ISTANBUL (Reuters) - A vow to defend the 700-year-old tomb of Suleyman Shah, grandfather of the founder of the Ottoman Empire, in a Turkish enclave in northern Syria could decide Turkey’s role in the military campaign against Islamic State.
Deputy Prime Minister Bulent Arinc said on Tuesday that the militants were advancing on the white stone mausoleum, guarded by several dozen Turkish soldiers and perched on a manicured lawn under a Turkish flag on the banks of the Euphrates.
The tomb was made Turkish territory under a treaty signed with France in 1921, when France ruled Syria. Ankara regards it as sovereign territory and has repeatedly made clear that it will defend the mausoleum if it is attacked.
“We can’t leave that place, which is ours through agreements, unprotected. Regardless of pride, this is important for our historical memory. This is important for everyone, not just for Turks,” said Ilber Ortayli, a leading Turkish historian at Istanbul’s Galatasaray University.
Turkey has so far been reluctant to take an active role in the U.S.-led military campaign against Islamic State, but the government on Tuesday sent a proposal to parliament to beef up its powers to order cross-border operations in Syria and Iraq.
Prime Minister Ahmet Davutoglu, foreign minister at the time, said in March Turkey would retaliate against any attack on the tomb, 30 km (20 miles) from the Turkish border, as Islamic State tightened its grip on surrounding areas.
Islamic State and other Islamist groups, whose strict Salafi interpretation of Islam deems the veneration of tombs to be idolatrous, have destroyed several tombs and mosques in Syria.
Suleyman Shah was the grandfather of Osman I who founded the Ottoman Empire in 1299. Traveling through modern-day Syria with the Kayi tribe, he fell off his horse and drowned in the Euphrates near Ja‘bar, south of the current site of the mausoleum, according to historians.
The Kayi tribe settled in Anatolia, which became the heart of the Ottoman Empire.

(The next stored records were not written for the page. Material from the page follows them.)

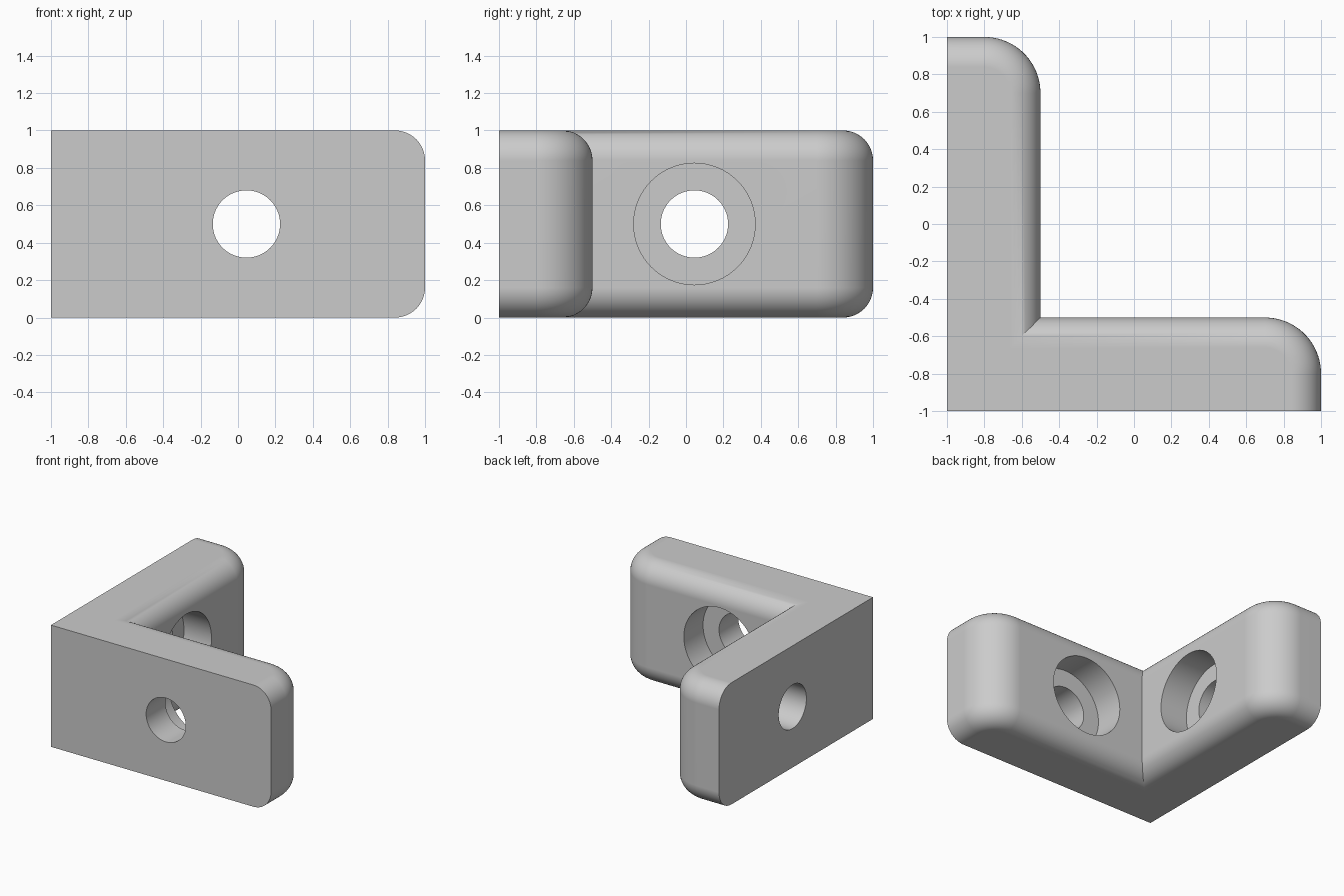
import bpy
import bmesh
from math import sin, cos, pi, radians

cube = bpy.data.objects.get("Cube")
if cube:
    bpy.data.objects.remove(cube, do_unlink=True)

END_RADIUS = 0.3      # rounding of each arm tip in plan
FILLET = 0.16         # rounding along the inner edges
HEIGHT = 1.0
HOLE_AT = 0.045       # hole position along each arm
STEPS = 12

gray = bpy.data.materials.new("light_gray")
gray.use_nodes = True
colour = (0.6, 0.6, 0.6, 1)
gray.diffuse_color = colour
gray.node_tree.nodes["Principled BSDF"].inputs["Base Color"].default_value = colour


def arc(cx, cy, r, n=STEPS * 2):
    return [(cx + r * cos(pi / 2 * i / n), cy + r * sin(pi / 2 * i / n))
            for i in range(n + 1)]


def plan(inset):
    """L outline whose inner side and tips are pulled in; outer faces stay."""
    r = END_RADIUS - inset
    inner = -0.5 - inset
    return ([(-1, -1), (1 - inset, -1)] + arc(0.7, -0.8, r)
            + [(inner, inner)] + arc(-0.8, 0.7, r) + [(-1, 1 - inset)])


# L-shaped body: stacked outlines following the fillet
angles = [pi / 2 * i / STEPS for i in range(STEPS + 1)]
levels = [(FILLET * (1 - cos(t)), FILLET * (1 - sin(t))) for t in angles]
levels += [(HEIGHT - z, d) for z, d in reversed(levels)]

bm = bmesh.new()
rings = [[bm.verts.new((x, y, z)) for x, y in plan(d)] for z, d in levels]
n = len(rings[0])
for low, high in zip(rings, rings[1:]):
    for i in range(n):
        j = (i + 1) % n
        bm.faces.new((low[i], low[j], high[j], high[i]))
bm.faces.new(rings[0][::-1])
bm.faces.new(rings[-1])
bmesh.ops.recalc_face_normals(bm, faces=bm.faces)
mesh = bpy.data.meshes.new("corner_bracket")
bm.to_mesh(mesh)
bm.free()
mesh.materials.append(gray)
bracket = bpy.data.objects.new("corner_bracket", mesh)
bpy.context.collection.objects.link(bracket)


def drill(name, radius, depth, along_x):
    """Cut a round hole of the given depth from the inner face of one arm."""
    across = -0.5
    if along_x:
        loc, rot = (HOLE_AT, across, HEIGHT / 2), (pi / 2, 0, 0)
    else:
        loc, rot = (across, HOLE_AT, HEIGHT / 2), (0, pi / 2, 0)
    bpy.ops.mesh.primitive_cylinder_add(vertices=64, radius=radius,
                                        depth=2 * depth, location=loc, rotation=rot)
    cutter = bpy.context.object
    cutter.name = name
    cutter.hide_render = True
    cutter.data.materials.append(gray)
    mod = bracket.modifiers.new(name, "BOOLEAN")
    mod.operation = "DIFFERENCE"
    mod.solver = "EXACT"
    mod.object = cutter
    bpy.context.view_layer.objects.active = bracket
    bpy.ops.object.modifier_apply(modifier=name)
    bpy.data.objects.remove(cutter, do_unlink=True)


# Screw hole with a wider recess on the inner side of each arm
for along_x in (True, False):
    drill("recess", 0.325, 0.25, along_x)
    drill("screw_hole", 0.18, 0.7, along_x)

# Smooth rounded areas, crisp flat faces
bpy.ops.object.select_all(action="DESELECT")
bracket.select_set(True)
bpy.context.view_layer.objects.active = bracket
bpy.ops.object.shade_smooth_by_angle(angle=radians(30))
weighted = bracket.modifiers.new("flat_face_normals", "WEIGHTED_NORMAL")
weighted.keep_sharp = True
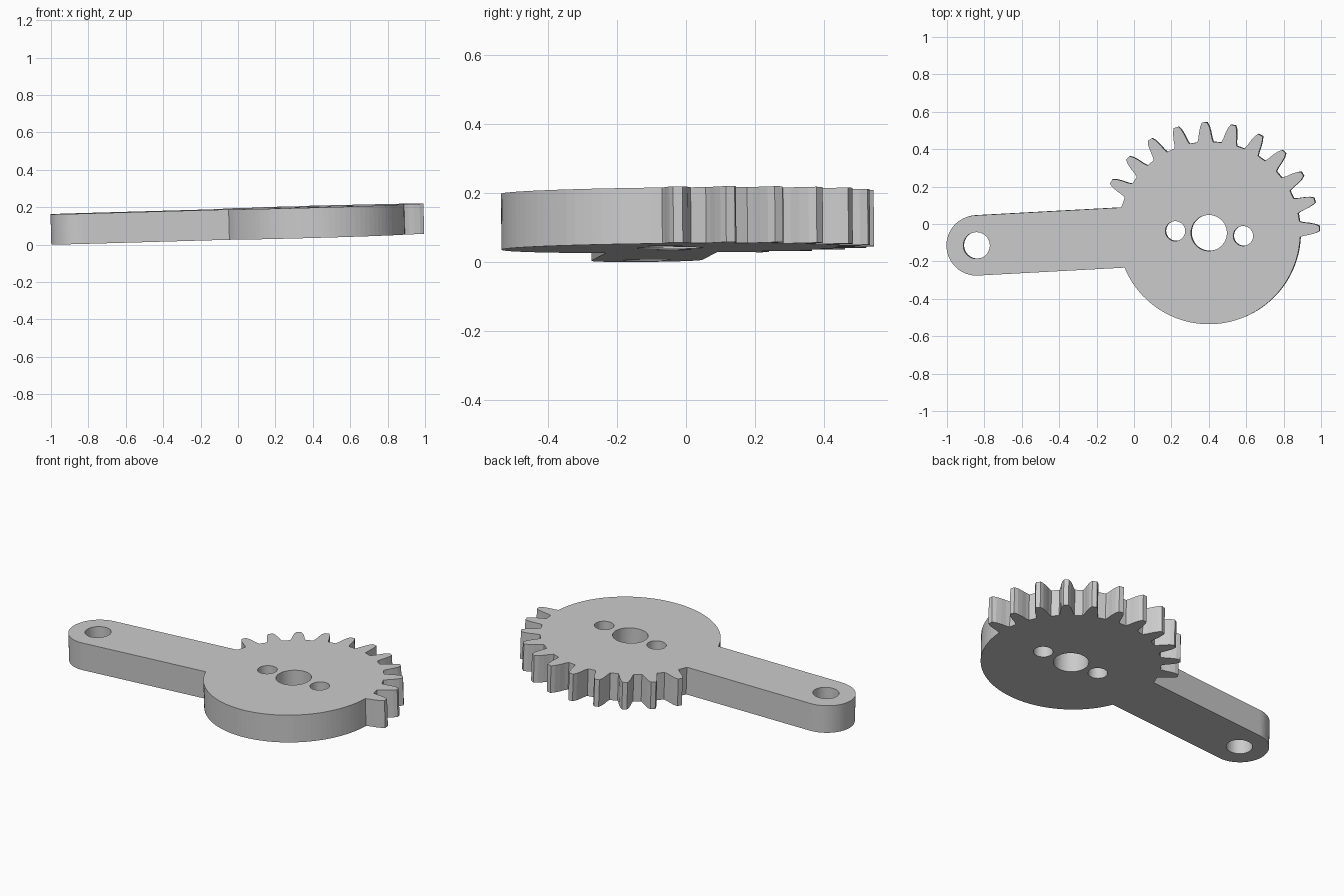
import bpy, bmesh
from math import radians, degrees, sin, cos, asin, atan2, hypot
from mathutils import Matrix

old = bpy.data.objects.get("Cube")
if old:
    bpy.data.objects.remove(old, do_unlink=True)

# Main dimensions
HUB = (0.403, -0.047)
EYE = (-0.84, -0.114)
ROOT_R, ARM_R = 0.488, 0.161
THICK = 0.162
TEETH, PITCH, FIRST = 11, 15, 2.3
FLANK = [(4.9, ROOT_R), (4.0, 0.51), (3.3, 0.54), (2.4, 0.57), (1.3, 0.591)]


def polar(centre, r, deg):
    a = radians(deg)
    return (centre[0] + r * cos(a), centre[1] + r * sin(a))


def arc(centre, r, start, end, steps):
    return [polar(centre, r, start + (end - start) * i / steps) for i in range(steps + 1)]


# Outline: plain hub arc, toothed sector, then the rounded arm
arm_dir = degrees(atan2(EYE[1] - HUB[1], EYE[0] - HUB[0])) % 360
spread = degrees(asin(ARM_R / ROOT_R))
outline = arc(HUB, ROOT_R, arm_dir + spread, 360 + FIRST - FLANK[0][0], 44)[:-1]
for k in range(TEETH):
    mid = FIRST + k * PITCH
    outline += [polar(HUB, r, mid - w) for w, r in FLANK]
    outline += [polar(HUB, r, mid + w) for w, r in reversed(FLANK)]
outline.append(polar(HUB, ROOT_R, arm_dir - spread))
outline += arc(EYE, ARM_R, arm_dir - 90, arm_dir + 90, 32)

# Round holes: shaft, two screws, arm eye
holes = [(HUB, 0.096), ((0.223, -0.037), 0.053), ((0.586, -0.063), 0.053), (EYE, 0.071)]
loops = [outline] + [arc(c, r, 0, 360, 48)[:-1] for c, r in holes]

# Filled flat curve extruded into the solid plate
curve = bpy.data.curves.new("gear_arm", "CURVE")
curve.dimensions = "2D"
curve.fill_mode = "BOTH"
curve.extrude = THICK / 2
for pts in loops:
    spline = curve.splines.new("POLY")
    spline.points.add(len(pts) - 1)
    for p, (x, y) in zip(spline.points, pts):
        p.co = (x, y, 0, 1)
    spline.use_cyclic_u = True

part = bpy.data.objects.new("gear_arm", curve)
bpy.context.collection.objects.link(part)
bpy.ops.object.select_all(action="DESELECT")
part.select_set(True)
bpy.context.view_layer.objects.active = part
bpy.ops.object.convert(target="MESH")
part = bpy.context.view_layer.objects.active
part.name = "gear_arm"

# Weld the caps, tilt the plate slightly and stand it on the ground
bm = bmesh.new()
bm.from_mesh(part.data)
bmesh.ops.remove_doubles(bm, verts=bm.verts, dist=0.0001)
bmesh.ops.recalc_face_normals(bm, faces=bm.faces)
tilt = Matrix.Rotation(-0.028, 4, "Y") @ Matrix.Rotation(0.01, 4, "X")
bmesh.ops.transform(bm, matrix=tilt, verts=bm.verts)
low = min(v.co.z for v in bm.verts)
bmesh.ops.translate(bm, vec=(0, 0, -low), verts=bm.verts)
for f in bm.faces:
    f.smooth = False
bm.to_mesh(part.data)
bm.free()

# Plain grey finish
grey = bpy.data.materials.new("plain_grey")
grey.use_nodes = True
colour = (0.6, 0.6, 0.6, 1)
grey.diffuse_color = colour
grey.node_tree.nodes["Principled BSDF"].inputs["Base Color"].default_value = colour
part.data.materials.clear()
part.data.materials.append(grey)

Other academics question how knowledgeable the average Turk is about the tomb’s history and the extent to which an Islamic State attack on it would spark popular support for a Turkish military intervention.
Hasan Unal, professor of international relations at Ankara’s Atilim University, said the government could play it either way.
“It would depend largely on how the government presents it. If it had a serious intention to take part in the war, the tomb would look to have greater significance ... But if it didn‘t, it could downgrade its significance in the public eye,” he said.
The tomb also made news in March when it cropped up in a leaked audio recording on YouTube of top security officials, including Davutoglu and intelligence chief Hakan Fidan, discussing possible military action in Syria.
The conversation appeared to center on a possible operation to defend the tomb as a pretext for a military incursion. President Tayyip Erdogan, then prime minister, called the leaks “villainous” and temporarily shut down YouTube in response.
Editing by Nick Tattersall and Giles Elgood